*Problem statement*:
Each line below that holds the string "context" counts once; report the total and nothing else.

"""

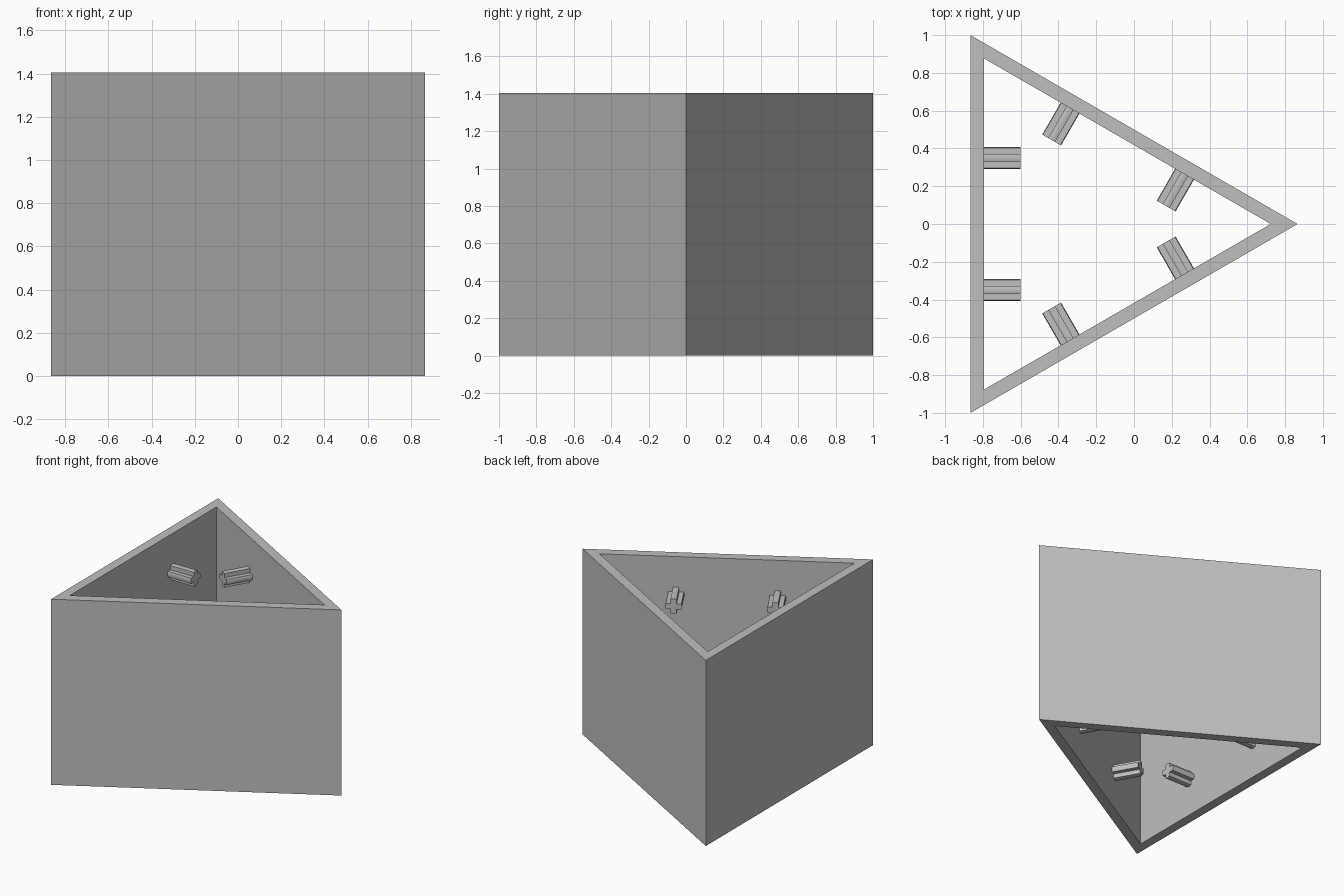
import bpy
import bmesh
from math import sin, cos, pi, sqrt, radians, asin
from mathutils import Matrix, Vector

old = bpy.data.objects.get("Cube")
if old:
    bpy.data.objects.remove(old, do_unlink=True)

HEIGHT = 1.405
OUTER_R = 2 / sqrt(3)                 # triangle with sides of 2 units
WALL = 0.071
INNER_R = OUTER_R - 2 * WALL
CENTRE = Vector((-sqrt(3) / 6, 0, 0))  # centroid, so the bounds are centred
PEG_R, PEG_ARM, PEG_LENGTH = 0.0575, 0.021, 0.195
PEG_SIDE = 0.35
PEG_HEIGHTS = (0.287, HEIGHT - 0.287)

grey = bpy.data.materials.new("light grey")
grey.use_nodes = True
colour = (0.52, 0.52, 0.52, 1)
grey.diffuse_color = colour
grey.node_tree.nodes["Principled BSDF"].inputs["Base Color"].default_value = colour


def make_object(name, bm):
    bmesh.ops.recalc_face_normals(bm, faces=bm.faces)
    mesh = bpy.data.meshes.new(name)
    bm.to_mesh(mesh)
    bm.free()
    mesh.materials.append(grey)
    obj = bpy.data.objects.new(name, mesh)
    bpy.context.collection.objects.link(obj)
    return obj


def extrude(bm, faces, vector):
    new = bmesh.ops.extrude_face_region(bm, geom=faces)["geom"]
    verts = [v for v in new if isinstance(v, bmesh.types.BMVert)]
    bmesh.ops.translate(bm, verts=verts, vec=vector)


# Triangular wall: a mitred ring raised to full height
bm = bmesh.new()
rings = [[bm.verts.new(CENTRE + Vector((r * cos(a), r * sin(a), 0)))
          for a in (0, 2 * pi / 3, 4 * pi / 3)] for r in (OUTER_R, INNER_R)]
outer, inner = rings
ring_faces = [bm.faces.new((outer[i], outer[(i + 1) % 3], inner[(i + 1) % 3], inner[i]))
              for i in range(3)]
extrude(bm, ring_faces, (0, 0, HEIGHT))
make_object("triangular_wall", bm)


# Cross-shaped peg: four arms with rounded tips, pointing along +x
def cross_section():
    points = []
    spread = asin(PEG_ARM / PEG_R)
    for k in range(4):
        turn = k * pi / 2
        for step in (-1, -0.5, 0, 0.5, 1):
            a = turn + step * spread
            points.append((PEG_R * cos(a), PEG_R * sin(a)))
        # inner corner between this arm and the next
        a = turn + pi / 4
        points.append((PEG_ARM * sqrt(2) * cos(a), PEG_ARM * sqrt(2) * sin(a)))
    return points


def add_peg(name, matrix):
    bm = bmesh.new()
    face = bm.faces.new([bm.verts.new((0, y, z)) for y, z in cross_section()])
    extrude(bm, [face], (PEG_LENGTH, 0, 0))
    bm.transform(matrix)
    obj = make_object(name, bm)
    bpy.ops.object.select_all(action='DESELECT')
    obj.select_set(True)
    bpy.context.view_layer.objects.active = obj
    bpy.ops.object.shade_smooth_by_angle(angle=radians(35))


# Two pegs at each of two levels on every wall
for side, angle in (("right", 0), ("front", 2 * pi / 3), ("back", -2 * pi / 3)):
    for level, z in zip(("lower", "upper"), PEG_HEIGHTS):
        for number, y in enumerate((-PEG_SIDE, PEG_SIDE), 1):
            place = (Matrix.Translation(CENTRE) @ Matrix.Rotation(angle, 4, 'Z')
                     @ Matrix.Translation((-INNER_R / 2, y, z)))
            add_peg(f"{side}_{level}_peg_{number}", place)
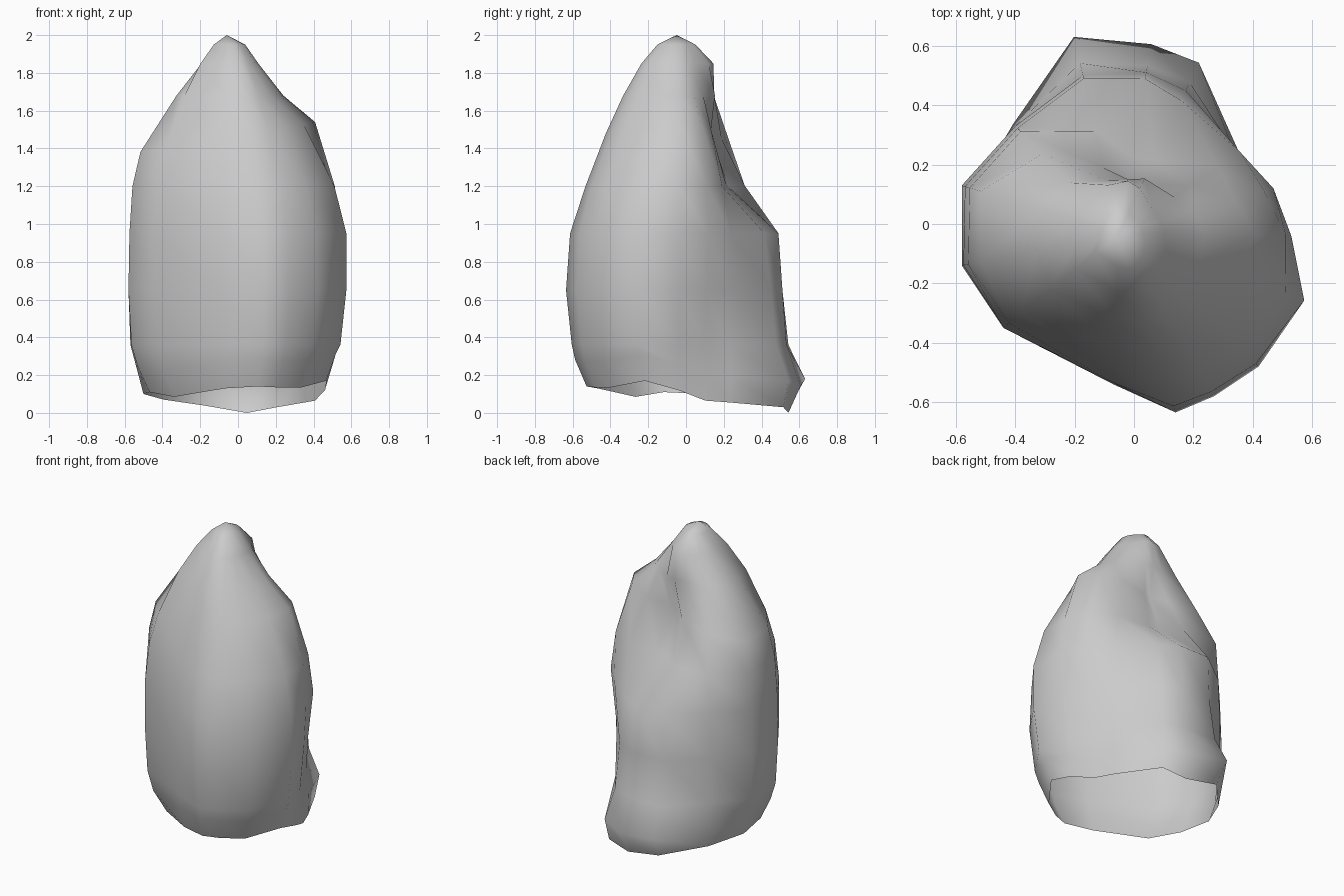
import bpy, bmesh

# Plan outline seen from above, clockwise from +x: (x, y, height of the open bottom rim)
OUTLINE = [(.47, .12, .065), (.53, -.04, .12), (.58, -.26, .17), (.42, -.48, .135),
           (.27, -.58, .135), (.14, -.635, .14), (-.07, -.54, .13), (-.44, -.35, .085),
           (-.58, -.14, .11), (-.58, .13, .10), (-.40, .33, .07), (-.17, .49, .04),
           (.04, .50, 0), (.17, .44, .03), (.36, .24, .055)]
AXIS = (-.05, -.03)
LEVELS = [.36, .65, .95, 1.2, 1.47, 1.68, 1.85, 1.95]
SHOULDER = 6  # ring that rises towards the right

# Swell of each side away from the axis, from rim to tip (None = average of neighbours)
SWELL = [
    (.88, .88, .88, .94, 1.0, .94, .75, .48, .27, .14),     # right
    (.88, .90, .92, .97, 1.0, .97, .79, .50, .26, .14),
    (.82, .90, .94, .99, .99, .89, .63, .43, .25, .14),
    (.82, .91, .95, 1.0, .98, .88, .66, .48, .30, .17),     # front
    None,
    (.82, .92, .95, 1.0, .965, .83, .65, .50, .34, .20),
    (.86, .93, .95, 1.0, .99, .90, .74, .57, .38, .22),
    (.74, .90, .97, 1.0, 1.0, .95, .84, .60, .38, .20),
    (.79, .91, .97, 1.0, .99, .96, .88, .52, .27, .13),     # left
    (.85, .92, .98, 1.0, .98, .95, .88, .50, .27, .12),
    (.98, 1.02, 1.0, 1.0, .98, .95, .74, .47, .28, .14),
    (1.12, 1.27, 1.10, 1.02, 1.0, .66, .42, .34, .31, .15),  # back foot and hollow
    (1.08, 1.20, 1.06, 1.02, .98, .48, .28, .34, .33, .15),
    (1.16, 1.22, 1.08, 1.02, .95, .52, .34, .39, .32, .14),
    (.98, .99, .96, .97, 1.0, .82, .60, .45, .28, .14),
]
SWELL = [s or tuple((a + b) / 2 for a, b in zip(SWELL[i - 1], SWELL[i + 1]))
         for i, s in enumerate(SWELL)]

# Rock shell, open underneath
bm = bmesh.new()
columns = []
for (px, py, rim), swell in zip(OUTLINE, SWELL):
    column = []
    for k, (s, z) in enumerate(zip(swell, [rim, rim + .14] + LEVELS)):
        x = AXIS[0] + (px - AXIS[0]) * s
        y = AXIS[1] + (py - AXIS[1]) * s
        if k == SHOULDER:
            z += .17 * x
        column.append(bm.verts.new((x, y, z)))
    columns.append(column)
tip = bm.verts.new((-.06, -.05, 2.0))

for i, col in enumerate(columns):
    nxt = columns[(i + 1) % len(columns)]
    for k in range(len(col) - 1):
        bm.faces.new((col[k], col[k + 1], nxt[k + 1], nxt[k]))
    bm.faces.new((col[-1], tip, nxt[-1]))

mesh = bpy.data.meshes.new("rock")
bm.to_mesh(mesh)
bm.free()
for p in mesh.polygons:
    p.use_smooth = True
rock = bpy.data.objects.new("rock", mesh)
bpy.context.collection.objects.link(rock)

"""

*Reply to the task*:
3